§ **Dataset records**:
________________________________________

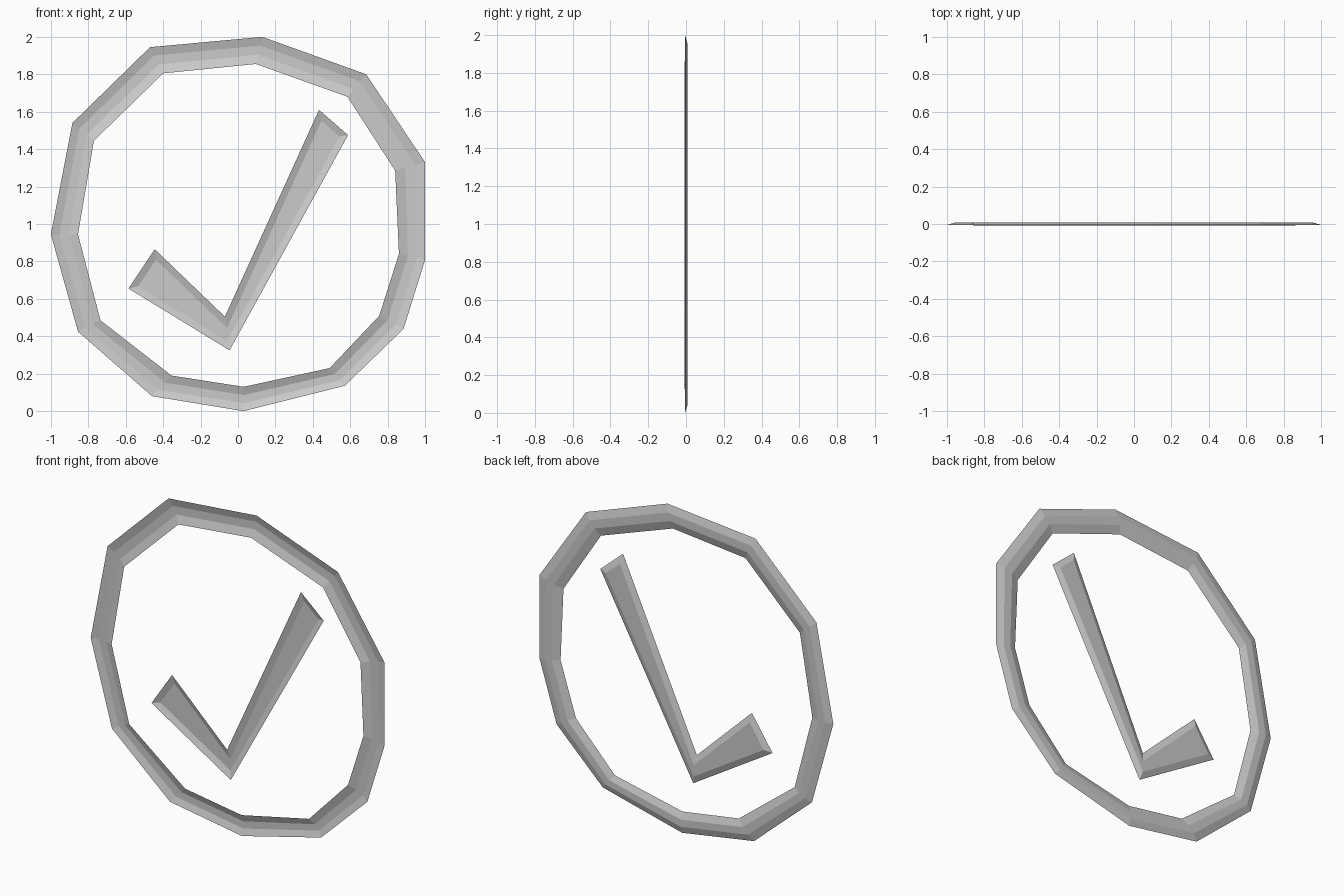
import bpy, bmesh
from mathutils import Vector

if "Cube" in bpy.data.objects:
    bpy.data.objects.remove(bpy.data.objects["Cube"])

FRONT, BACK = -0.008, 0.008


def finish(bm, name):
    mesh = bpy.data.meshes.new(name)
    bm.to_mesh(mesh)
    bm.free()
    obj = bpy.data.objects.new(name, mesh)
    bpy.context.collection.objects.link(obj)


# Hand-cut ring: outer and inner outlines, clockwise from the top (x, z)
outer = [(0.13, 2.0), (0.685, 1.80), (1.0, 1.33), (1.0, 0.81), (0.885, 0.44), (0.57, 0.135),
         (0.03, 0.0), (-0.46, 0.08), (-0.855, 0.425), (-1.0, 0.945), (-0.885, 1.54), (-0.47, 1.945)]
inner = [(0.095, 1.855), (0.585, 1.68), (0.84, 1.285), (0.86, 0.84), (0.755, 0.51), (0.49, 0.23),
         (0.03, 0.13), (-0.355, 0.19), (-0.735, 0.485), (-0.855, 0.945), (-0.77, 1.445), (-0.40, 1.805)]

# Open-fronted shell: bevelled sides rise to a flat band at the back
bm = bmesh.new()
loops = []
for t, y in ((0, -0.005), (0.32, BACK), (0.66, BACK), (1, FRONT)):
    loop = []
    for o, i in zip(outer, inner):
        p = Vector(o).lerp(Vector(i), t)
        loop.append(bm.verts.new((p.x, y, p.y)))
    loops.append(loop)
n = len(outer)
for a, b in zip(loops, loops[1:]):
    for k in range(n):
        j = (k + 1) % n
        bm.faces.new((a[k], a[j], b[j], b[k]))
finish(bm, "ring")

# Tick: one outline, inset and raised to the back in the same way
tick = [(-0.585, 0.655), (-0.445, 0.865), (-0.07, 0.505),
        (0.433, 1.61), (0.588, 1.475), (-0.045, 0.325)]
bm = bmesh.new()
face = bm.faces.new([bm.verts.new((x, FRONT + 0.002, z)) for x, z in tick])
bm.normal_update()
bmesh.ops.inset_individual(bm, faces=[face], thickness=0.036, use_even_offset=True)
for v in face.verts:
    v.co.y = BACK
finish(bm, "tick")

________________________________________

§ **Requirement**: Filter the data for the string "verts" and copy every line that has it.

§ **Written reply**:
        loop.append(bm.verts.new((p.x, y, p.y)))
face = bm.faces.new([bm.verts.new((x, FRONT + 0.002, z)) for x, z in tick])
for v in face.verts:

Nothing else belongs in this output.